For more information, check out the Taubman Institute and Golandsky Institute websites. In addition, if you are in Australia, Therese Milanovic in Brisbane, who presented at the APPA conference in 2011, is a certified Taubman teacher.
In regard to preventing injury while playing piano, I also found an interesting book by Thomas Mark which gives a detailed analysis of the skeletal and muscular structures of the body and how these relates to piano playing. It covers everything from the basic physics and principles of sitting correctly to playing the most complex pieces without strain.
In regard to injuries, Mark (who is not a physician but has clearly done his research) narrows his study on anatomy down to one thing: injury comes from playing with tension and tense movement, not by failure to warm up or take breaks.

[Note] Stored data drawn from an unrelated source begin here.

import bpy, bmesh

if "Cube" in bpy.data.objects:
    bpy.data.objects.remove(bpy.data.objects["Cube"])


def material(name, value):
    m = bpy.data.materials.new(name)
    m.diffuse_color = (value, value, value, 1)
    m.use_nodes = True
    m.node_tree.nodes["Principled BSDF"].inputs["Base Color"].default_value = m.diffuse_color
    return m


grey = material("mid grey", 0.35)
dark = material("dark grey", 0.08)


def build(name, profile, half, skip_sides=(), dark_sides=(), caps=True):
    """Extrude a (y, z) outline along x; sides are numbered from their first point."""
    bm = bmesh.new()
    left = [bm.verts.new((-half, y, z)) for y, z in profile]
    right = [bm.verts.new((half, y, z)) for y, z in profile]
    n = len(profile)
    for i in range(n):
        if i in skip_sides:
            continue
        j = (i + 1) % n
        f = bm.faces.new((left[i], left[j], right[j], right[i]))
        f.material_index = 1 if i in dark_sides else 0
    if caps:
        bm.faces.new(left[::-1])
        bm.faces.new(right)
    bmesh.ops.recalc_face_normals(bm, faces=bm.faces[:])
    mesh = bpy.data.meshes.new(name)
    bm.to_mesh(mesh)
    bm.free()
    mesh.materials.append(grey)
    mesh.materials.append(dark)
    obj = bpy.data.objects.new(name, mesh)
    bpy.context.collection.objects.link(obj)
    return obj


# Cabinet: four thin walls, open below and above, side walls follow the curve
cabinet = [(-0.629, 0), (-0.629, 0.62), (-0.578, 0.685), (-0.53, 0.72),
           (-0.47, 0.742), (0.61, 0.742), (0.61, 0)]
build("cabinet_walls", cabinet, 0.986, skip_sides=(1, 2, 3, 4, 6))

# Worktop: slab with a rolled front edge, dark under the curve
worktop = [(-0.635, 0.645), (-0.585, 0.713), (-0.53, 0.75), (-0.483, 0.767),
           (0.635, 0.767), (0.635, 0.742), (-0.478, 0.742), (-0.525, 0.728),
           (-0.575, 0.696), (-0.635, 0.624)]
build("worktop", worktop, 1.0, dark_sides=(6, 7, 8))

Join the the preeminent professional development, learning and networking community for instrumental music teachers.
In this way, he is completely in agreement with Taubman who emphasises a natural hand, arm and body alignment with no tension and maximum fluidity of movement. It’s not about developing strength and endurance like athletes playing a sport; rather, pianists need flexibility and a sense of integration in everything they do.
I have a lot of trouble with teenage slouchers in my studio (you know the kids who sit so badly they end up resting their elbows on their legs?!) and have found that you must demonstrate how they can support themselves with just a little strength in their core.

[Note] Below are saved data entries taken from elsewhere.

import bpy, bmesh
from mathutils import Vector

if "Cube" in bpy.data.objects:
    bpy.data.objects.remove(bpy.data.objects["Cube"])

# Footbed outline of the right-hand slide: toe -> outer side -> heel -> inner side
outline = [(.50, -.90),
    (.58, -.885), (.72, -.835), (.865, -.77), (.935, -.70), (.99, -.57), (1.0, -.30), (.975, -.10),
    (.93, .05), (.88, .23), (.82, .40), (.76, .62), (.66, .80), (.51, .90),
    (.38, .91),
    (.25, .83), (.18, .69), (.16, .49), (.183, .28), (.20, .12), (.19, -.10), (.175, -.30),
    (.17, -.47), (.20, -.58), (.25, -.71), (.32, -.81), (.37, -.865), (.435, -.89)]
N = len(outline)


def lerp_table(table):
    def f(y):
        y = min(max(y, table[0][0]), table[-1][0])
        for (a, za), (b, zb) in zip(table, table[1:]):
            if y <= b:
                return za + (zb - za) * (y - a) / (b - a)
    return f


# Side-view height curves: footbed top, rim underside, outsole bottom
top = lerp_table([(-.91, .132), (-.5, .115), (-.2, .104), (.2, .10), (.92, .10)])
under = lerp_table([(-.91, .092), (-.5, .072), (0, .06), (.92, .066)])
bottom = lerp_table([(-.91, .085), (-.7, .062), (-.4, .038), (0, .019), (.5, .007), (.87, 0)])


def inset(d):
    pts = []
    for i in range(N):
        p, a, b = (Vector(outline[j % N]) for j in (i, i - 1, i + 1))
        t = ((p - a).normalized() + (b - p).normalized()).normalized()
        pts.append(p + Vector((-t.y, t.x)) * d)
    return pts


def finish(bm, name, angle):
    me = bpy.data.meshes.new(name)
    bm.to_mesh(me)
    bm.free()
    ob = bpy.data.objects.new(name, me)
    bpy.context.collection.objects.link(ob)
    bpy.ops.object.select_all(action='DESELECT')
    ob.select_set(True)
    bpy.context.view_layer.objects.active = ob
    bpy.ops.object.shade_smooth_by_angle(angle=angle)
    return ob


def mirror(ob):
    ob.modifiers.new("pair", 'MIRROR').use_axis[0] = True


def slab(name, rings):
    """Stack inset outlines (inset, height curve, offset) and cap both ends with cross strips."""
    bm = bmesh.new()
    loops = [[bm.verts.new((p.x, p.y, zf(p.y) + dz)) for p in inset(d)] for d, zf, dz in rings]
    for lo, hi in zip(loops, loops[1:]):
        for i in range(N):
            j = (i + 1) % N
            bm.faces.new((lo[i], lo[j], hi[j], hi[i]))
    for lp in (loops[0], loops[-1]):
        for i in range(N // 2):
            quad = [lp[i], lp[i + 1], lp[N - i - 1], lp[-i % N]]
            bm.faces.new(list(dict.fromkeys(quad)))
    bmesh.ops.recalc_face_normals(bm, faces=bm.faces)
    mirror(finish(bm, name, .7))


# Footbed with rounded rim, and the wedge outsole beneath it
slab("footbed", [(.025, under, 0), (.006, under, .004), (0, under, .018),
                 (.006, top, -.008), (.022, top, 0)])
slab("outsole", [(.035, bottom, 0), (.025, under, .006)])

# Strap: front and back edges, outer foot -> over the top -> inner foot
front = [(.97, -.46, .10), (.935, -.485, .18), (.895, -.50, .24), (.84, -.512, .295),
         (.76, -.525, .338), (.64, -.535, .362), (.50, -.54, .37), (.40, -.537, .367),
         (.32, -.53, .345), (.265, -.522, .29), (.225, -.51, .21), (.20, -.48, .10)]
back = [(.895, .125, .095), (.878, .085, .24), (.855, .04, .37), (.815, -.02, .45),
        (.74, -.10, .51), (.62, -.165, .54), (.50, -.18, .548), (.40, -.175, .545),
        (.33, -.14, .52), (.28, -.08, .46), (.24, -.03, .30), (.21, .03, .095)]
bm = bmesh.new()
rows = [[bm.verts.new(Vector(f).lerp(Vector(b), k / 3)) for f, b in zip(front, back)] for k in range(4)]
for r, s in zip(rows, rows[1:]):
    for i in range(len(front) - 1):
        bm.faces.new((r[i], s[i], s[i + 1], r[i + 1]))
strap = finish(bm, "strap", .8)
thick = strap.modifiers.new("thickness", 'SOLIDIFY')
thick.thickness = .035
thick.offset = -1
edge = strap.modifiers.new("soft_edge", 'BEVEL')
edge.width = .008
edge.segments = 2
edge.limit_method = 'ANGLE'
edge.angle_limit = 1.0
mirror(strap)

Mark explains that, when seated, if the centre of gravity is in equilibrium, nothing else should be required to keep the body upright and the skeleton should be self-supporting.

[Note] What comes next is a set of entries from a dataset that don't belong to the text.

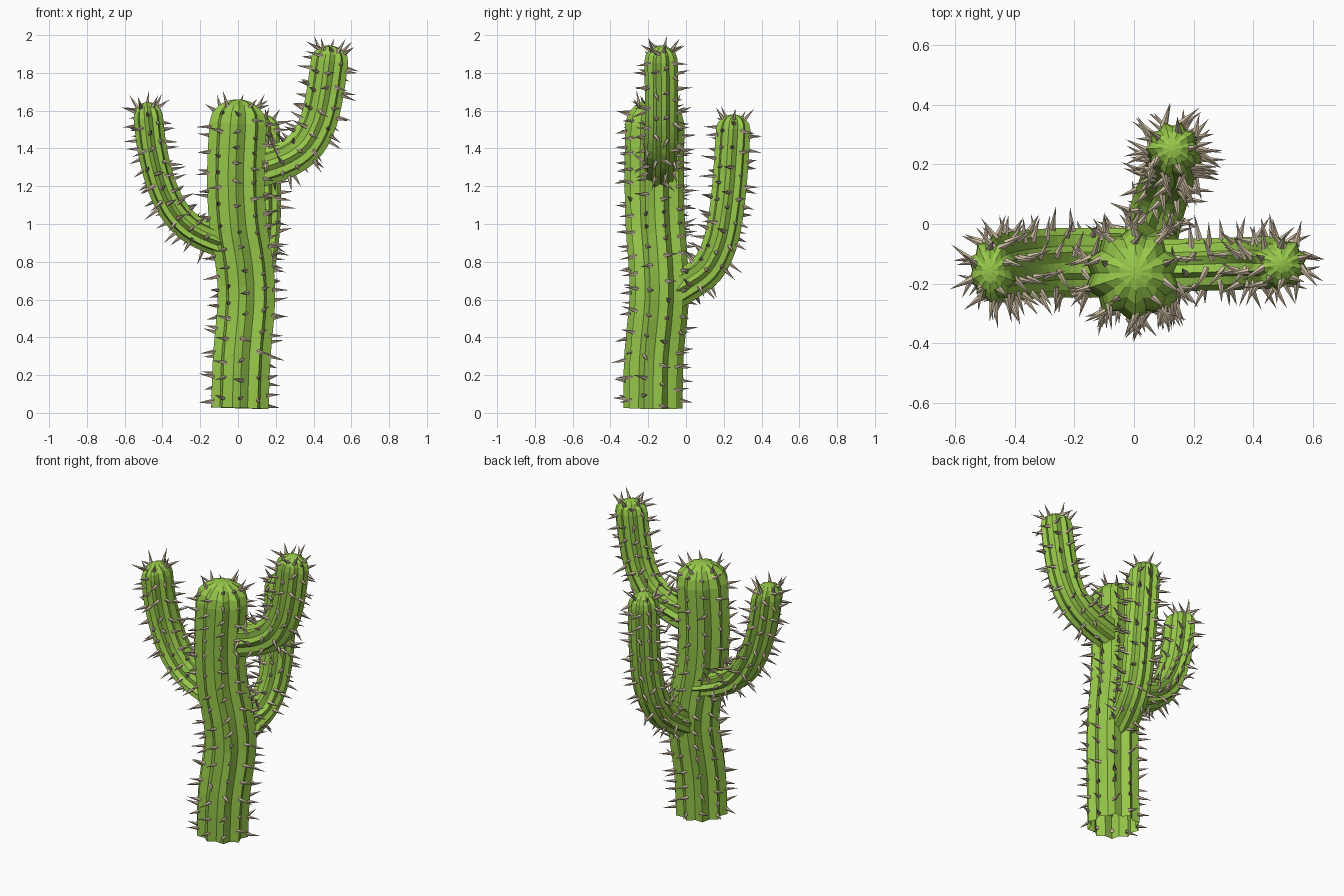
import bpy, bmesh, math, random
from mathutils import Vector, Matrix

if "Cube" in bpy.data.objects:
    bpy.data.objects.remove(bpy.data.objects["Cube"])

random.seed(7)
RIBS = 10
VALLEY = 0.82


def material(name, color):
    m = bpy.data.materials.new(name)
    m.diffuse_color = color
    m.use_nodes = True
    m.node_tree.nodes["Principled BSDF"].inputs["Base Color"].default_value = m.diffuse_color
    return m


GREEN = material("cactus_green", (0.31, 0.58, 0.07, 1))
TAN = material("spine_tan", (0.60, 0.50, 0.36, 1))


def smooth_path(pts, steps=3):
    """Catmull-Rom samples through the control points."""
    p = [Vector(q) for q in pts]
    p = [2 * p[0] - p[1]] + p + [2 * p[-1] - p[-2]]
    out = []
    for i in range(1, len(p) - 2):
        a, b, c, d = p[i - 1:i + 3]
        for k in range(steps):
            t = k / steps
            out.append(0.5 * (2 * b + (c - a) * t + (2 * a - 5 * b + 4 * c - d) * t * t
                              + (3 * b - a - 3 * c + d) * t ** 3))
    return out + [p[-2]]


def to_object(bm, name, mat):
    bmesh.ops.recalc_face_normals(bm, faces=bm.faces)
    mesh = bpy.data.meshes.new(name)
    bm.to_mesh(mesh)
    bm.free()
    mesh.materials.append(mat)
    ob = bpy.data.objects.new(name, mesh)
    bpy.context.collection.objects.link(ob)


def limb(name, pts, side, r_side, r_other, cap, hidden=0.0, gap=0.105):
    """Ribbed tube with a domed tip and open base, plus spines along the rib crests."""
    path = smooth_path(pts)
    side = Vector(side)
    frames = []
    for i, c in enumerate(path):
        t = (path[min(i + 1, len(path) - 1)] - path[max(i - 1, 0)]).normalized()
        s = (side - t * side.dot(t)).normalized()
        frames.append((c, t, s, t.cross(s), 1.0))
    # dome rings
    c, t, s, n, _ = frames[-1]
    for a in (25, 48, 68, 82):
        r = math.radians(a)
        frames.append((c + t * cap * math.sin(r), t, s, n, math.cos(r)))

    def point(f, k):
        c, t, s, n, sc = f
        a = math.pi * k / RIBS
        q = sc * (VALLEY if k % 2 else 1.0)
        return c + s * (math.cos(a) * r_side * q) + n * (math.sin(a) * r_other * q)

    bm = bmesh.new()
    rings = [[bm.verts.new(point(f, k)) for k in range(2 * RIBS)] for f in frames]
    for lo, hi in zip(rings, rings[1:]):
        for k in range(2 * RIBS):
            j = (k + 1) % (2 * RIBS)
            bm.faces.new((lo[k], lo[j], hi[j], hi[k]))
    tip = bm.verts.new(c + t * cap)
    for k in range(2 * RIBS):
        bm.faces.new((rings[-1][k], rings[-1][(k + 1) % (2 * RIBS)], tip))
    to_object(bm, name, GREEN)

    # spines
    bm = bmesh.new()

    def spine(pos, direction):
        d = direction.normalized()
        length = random.uniform(0.07, 0.1)
        rot = d.to_track_quat('Z', 'Y').to_matrix().to_4x4()
        bmesh.ops.create_cone(bm, cap_ends=True, segments=5, radius1=0.013, radius2=0,
                              depth=length,
                              matrix=Matrix.Translation(pos + d * (length / 2 - 0.015)) @ rot)

    def jitter(w):
        return Vector([random.uniform(-w, w) for _ in range(3)])

    for k in range(0, 2 * RIBS, 2):
        travelled, target = 0.0, hidden + random.uniform(0.01, gap)
        for f, g in zip(frames[:-3], frames[1:-2]):
            p, q = point(f, k), point(g, k)
            step = (g[0] - f[0]).length
            while step and travelled + step > target:
                u = (target - travelled) / step
                pos = p.lerp(q, u)
                out = (p - f[0]).normalized()
                around = f[1].cross(out)
                up = f[1] * (1.5 * (1 - g[4]) + random.uniform(-0.25, 0.25))
                spine(pos, out + up + around * random.uniform(-0.9, 0.9))
                target += gap * random.uniform(0.7, 1.3)
            travelled += step
    # crown spines
    for k in range(0, 2 * RIBS, 4):
        p = point(frames[-3], k)
        spine(p, (p - frames[-3][0]).normalized() * 0.6 + t + jitter(0.3))
    for v in bm.verts:
        v.co.z = max(v.co.z, 0.0)
    to_object(bm, name + "_spines", TAN)


# Trunk
limb("trunk", [(0.01, -0.175, 0.025), (0.02, -0.17, 0.3), (0.045, -0.142, 0.6),
               (0.032, -0.148, 0.8), (0.0, -0.163, 1.0), (-0.012, -0.168, 1.25),
               (0.0, -0.165, 1.53)], (0, 1, 0), 0.157, 0.160, 0.13)

# Left arm
limb("left_arm", [(-0.03, -0.13, 0.885), (-0.15, -0.13, 0.925), (-0.26, -0.13, 0.985),
                  (-0.345, -0.135, 1.08), (-0.41, -0.142, 1.22), (-0.455, -0.15, 1.4),
                  (-0.475, -0.155, 1.565)], (0, 1, 0), 0.116, 0.082, 0.08, 0.12)

# Right arm
limb("right_arm", [(0.0, -0.14, 1.27), (0.14, -0.138, 1.302), (0.27, -0.135, 1.35),
                   (0.365, -0.132, 1.425), (0.428, -0.13, 1.55), (0.462, -0.13, 1.7),
                   (0.485, -0.132, 1.865)], (0, 1, 0), 0.088, 0.104, 0.08, 0.14)

# Back arm
limb("back_arm", [(0.05, -0.08, 0.63), (0.07, 0.02, 0.69), (0.1, 0.115, 0.765),
                  (0.122, 0.178, 0.89), (0.135, 0.212, 1.05), (0.135, 0.234, 1.25),
                  (0.13, 0.25, 1.5)], (1, 0, 0), 0.092, 0.096, 0.08, 0.09)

The bones and connective tissue should support our weight and conduct it to the piano bench with little need for muscular effort. This allows the body to be free to move effortlessly. The head sits balanced directly above the structures that support it and take it’s weight. The head is heavy and must not be allowed to collapse forward and hence be held by neck muscles.
Makes sense to me, but unfortunately, the more time kids spend slouching in front of computers and TVs (see my post on Hamlet’s Blackberry) the harder this habit is to correct – let me know if you’ve got any suggestions!
Mark also suggests that teachers should ask students, “how much of your body were you aware of as you played that passage”. It’s easy to think that we play piano with our fingers because that’s what everyone sees and is amazed by, but we don’t play only with our fingers. Watch the pros – they move their arms, torso, legs. Hence, finger training exercises aren’t as important as people think.
Saying that we play piano with our fingers is like saying that we run with our feet! We play piano just as we run: by complex coordinated movement of our whole bodies. A runner that tries to improve his running by keeping his legs motionless and doing foot exercises would be ridiculous!
Here are a few other techniques that Mark discourages:
- Coin on back of hand
- Wrist octaves
- Finger independence/isolation exercises
- “keep your arm still and only move the finger” practice
A teaching method based on finger movements isolated from supporting movements in the rest of the body is not [just] harmless. It is dangerous.
Interesting reading and, I dare say, perhaps controversial for some teachers. I find exploring the different ways of teaching piano technique, and knowing how it has changed over the centuries, fascinating. I hope that this knowledge deepens my understanding of the profession and broadens my palette of teaching skills. I do, however, always keep one thing in mind: every student is different! The technique for achieving a particular pianistic or musical goal must suit the student’s hand, body and mind.